August 17, 2021
The Department of the Treasury and the Internal Revenue Service have issued guidance on how to calculate gross receipts to determine an employer’s eligibility for the Employee Retention Credit (ERC) provided under the Coronavirus Aid, Relief, and Economic Security (CARES) Act.
Under the CARES Act, employers are eligible for the ERC if their gross receipts for a calendar quarter decline by a certain percentage. The new guidance permits employers, including tax-exempt employers, to exclude certain stimulus proceeds from gross receipts solely for determining eligibility for the ERC.
The ERC is a refundable payroll tax credit provided under the CARES Act to encourage employers to keep employees on their payroll during the pandemic. It is available to eligible employers who have fully or partially suspend operations due to a COVID-19 shutdown.
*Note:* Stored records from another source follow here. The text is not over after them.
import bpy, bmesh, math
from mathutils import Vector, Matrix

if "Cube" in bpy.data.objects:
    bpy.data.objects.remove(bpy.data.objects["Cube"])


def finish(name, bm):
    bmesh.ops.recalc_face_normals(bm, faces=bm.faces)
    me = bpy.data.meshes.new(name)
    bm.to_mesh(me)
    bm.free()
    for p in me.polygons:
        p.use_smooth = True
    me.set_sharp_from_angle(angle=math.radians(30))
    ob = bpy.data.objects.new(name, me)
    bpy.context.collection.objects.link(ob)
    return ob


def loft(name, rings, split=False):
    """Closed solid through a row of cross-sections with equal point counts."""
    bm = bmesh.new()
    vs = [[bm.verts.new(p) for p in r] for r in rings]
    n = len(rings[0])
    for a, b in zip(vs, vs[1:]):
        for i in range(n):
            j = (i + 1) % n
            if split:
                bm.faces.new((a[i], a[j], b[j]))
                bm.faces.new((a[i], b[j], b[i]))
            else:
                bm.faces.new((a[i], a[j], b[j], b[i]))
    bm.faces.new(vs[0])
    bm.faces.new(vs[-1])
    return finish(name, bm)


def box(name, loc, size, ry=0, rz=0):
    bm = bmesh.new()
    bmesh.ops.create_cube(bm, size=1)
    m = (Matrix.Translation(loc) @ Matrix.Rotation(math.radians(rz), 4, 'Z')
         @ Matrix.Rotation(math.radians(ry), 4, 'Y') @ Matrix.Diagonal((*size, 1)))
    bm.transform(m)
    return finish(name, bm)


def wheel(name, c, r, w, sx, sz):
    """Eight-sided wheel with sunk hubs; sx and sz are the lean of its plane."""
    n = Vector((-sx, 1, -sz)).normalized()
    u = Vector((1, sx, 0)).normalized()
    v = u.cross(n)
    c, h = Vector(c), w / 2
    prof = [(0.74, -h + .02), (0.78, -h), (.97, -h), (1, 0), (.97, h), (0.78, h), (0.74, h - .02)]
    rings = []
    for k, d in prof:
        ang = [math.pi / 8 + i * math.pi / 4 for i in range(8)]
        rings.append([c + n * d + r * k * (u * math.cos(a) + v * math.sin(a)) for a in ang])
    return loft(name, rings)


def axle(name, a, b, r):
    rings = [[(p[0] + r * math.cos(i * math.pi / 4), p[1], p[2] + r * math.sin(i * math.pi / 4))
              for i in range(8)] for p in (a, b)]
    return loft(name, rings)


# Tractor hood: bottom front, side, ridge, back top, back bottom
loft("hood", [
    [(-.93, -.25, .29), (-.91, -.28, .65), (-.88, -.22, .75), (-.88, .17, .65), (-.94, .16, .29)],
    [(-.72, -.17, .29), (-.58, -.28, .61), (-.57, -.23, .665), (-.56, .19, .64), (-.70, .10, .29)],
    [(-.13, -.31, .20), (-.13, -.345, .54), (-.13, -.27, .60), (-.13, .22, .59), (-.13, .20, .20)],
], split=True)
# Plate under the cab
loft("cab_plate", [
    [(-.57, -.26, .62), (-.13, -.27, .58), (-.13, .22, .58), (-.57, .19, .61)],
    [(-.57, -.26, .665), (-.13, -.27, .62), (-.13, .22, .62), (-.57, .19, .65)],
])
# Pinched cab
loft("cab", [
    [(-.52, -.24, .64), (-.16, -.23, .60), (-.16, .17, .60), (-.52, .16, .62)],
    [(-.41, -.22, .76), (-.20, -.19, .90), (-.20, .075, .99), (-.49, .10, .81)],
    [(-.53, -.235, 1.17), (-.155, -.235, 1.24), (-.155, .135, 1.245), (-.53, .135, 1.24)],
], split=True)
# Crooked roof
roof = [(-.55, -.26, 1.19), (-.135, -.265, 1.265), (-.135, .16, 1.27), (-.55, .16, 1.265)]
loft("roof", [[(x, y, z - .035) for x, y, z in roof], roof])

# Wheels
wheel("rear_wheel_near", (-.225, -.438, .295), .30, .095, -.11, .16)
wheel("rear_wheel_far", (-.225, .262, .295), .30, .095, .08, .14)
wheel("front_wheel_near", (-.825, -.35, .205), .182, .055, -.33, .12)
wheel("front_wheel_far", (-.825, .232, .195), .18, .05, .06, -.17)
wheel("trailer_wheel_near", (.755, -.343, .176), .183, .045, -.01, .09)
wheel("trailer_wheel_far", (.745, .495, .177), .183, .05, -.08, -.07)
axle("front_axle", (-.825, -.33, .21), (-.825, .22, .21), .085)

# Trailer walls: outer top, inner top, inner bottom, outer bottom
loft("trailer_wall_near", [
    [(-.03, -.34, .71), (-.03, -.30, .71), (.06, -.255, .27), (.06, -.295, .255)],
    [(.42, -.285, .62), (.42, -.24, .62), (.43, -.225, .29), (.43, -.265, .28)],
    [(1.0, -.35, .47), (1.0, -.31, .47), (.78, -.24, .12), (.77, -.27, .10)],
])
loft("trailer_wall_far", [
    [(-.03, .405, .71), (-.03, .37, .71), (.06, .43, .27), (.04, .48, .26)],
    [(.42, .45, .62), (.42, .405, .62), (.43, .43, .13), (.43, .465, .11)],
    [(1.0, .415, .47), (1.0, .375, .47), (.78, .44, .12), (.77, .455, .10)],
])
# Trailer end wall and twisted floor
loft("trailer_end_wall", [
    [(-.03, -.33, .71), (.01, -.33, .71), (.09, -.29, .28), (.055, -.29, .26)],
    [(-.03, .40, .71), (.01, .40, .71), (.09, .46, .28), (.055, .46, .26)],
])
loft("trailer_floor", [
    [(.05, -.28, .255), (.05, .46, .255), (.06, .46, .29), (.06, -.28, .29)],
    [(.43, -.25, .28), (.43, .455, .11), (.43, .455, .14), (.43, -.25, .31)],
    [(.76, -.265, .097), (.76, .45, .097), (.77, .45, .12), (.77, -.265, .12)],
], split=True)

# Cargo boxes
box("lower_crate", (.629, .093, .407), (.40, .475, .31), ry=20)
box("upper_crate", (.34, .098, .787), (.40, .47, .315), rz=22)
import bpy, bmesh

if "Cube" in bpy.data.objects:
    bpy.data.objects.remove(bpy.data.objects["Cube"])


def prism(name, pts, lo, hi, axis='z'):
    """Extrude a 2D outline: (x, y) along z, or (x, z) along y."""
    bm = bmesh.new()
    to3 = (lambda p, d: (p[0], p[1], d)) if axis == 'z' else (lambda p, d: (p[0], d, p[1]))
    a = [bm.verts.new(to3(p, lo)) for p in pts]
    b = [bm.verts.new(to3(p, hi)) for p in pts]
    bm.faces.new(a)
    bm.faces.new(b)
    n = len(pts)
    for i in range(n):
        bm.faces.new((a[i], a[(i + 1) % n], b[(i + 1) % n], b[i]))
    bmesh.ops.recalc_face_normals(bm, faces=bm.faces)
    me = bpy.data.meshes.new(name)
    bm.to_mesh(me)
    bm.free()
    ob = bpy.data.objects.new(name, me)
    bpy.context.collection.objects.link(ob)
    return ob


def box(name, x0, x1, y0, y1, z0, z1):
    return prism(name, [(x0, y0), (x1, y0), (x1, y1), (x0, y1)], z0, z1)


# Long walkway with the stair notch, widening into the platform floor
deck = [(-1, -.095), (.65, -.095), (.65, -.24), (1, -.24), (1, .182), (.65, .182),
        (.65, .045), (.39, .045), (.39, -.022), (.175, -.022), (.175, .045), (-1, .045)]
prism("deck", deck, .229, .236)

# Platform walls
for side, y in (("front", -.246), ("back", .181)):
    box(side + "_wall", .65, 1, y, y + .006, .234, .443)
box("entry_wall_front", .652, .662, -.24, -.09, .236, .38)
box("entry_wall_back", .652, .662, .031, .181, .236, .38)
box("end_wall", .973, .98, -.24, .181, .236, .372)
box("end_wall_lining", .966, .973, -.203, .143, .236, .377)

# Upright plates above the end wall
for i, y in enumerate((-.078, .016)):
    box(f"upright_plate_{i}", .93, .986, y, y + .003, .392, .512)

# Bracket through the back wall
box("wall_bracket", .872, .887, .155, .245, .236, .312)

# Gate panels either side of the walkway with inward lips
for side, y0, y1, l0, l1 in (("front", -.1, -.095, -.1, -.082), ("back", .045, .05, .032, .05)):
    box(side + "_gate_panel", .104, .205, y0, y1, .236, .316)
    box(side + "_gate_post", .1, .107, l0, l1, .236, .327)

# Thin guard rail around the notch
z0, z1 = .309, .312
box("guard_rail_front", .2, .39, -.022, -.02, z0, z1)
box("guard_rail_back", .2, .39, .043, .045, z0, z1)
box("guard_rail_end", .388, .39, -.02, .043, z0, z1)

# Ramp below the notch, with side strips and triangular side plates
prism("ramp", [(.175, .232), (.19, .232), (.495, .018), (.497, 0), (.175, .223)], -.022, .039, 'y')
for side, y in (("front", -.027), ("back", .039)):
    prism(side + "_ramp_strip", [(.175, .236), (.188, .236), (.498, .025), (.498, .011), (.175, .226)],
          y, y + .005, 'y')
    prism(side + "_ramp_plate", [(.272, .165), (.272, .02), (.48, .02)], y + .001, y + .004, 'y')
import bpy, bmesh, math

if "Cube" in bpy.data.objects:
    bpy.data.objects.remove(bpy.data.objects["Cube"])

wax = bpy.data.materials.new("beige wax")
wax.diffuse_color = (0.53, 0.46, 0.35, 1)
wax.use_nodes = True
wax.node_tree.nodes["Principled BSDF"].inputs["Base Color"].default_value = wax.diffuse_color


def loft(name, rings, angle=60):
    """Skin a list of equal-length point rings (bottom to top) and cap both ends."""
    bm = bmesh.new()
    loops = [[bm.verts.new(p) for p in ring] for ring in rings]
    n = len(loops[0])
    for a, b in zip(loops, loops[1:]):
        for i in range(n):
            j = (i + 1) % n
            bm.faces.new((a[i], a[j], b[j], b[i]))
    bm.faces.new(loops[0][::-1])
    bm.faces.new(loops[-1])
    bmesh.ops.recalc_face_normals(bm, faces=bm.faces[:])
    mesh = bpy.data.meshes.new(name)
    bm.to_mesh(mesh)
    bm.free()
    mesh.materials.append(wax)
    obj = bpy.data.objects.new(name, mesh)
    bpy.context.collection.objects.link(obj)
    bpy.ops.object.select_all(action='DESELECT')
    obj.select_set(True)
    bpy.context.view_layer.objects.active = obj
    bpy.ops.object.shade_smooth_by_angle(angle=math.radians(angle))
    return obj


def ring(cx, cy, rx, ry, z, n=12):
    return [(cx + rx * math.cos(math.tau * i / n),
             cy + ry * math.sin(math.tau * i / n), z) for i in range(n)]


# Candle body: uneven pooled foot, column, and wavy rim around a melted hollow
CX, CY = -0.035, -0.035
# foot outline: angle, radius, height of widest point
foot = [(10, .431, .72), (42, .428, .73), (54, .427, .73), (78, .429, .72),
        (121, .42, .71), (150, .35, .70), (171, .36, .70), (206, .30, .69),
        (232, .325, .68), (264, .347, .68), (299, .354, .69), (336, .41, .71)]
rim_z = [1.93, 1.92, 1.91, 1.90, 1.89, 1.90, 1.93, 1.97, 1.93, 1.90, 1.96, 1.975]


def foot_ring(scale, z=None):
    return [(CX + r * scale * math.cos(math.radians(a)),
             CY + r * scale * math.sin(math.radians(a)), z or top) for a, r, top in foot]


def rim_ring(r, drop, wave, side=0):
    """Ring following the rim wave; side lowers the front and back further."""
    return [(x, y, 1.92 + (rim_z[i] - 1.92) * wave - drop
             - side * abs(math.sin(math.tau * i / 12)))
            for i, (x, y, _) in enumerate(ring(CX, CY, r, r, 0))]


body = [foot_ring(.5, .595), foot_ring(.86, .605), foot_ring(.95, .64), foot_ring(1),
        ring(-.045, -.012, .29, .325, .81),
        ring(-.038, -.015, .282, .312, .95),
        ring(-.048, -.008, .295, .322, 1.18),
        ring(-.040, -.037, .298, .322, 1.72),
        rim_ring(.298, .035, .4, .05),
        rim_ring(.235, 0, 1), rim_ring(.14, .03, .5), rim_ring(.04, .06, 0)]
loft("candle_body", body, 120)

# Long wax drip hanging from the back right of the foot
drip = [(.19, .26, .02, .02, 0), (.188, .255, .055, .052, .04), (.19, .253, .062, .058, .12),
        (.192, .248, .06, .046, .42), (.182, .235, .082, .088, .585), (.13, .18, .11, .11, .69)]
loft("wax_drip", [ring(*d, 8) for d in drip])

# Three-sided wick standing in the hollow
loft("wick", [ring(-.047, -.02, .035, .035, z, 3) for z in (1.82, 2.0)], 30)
Previous IRS guidance clarified that employers who received Paycheck Protection Program (PPP) loan forgiveness, shuttered venue operator grants, or restaurant revitalization grants may also claim the ERC, so long as the same wages were not counted for both the ERC and the other programs. However, it is not clear whether the various incentive payments received would need to be included as gross receipts to determine ERC eligibility in a given quarter.
The new guidance provides a “safe harbor” permitting employers to exclude the following relief programs from gross receipts in determining ERC eligibility:
The IRS and Treasury Department pointed to existing guidance permitting employers to participate in both the ERC and the relief programs as evidence that Congress intended employers to avail themselves of both types of relief.
Employers are not required to apply this safe harbor, but if they do, they must exclude the amounts from their gross receipts for each calendar quarter in which they are relevant.
The guidance applies to wages paid after March 12, 2020 and before January 1, 2022 and does not permit the amounts to be excluded from gross receipts for any other federal tax purpose.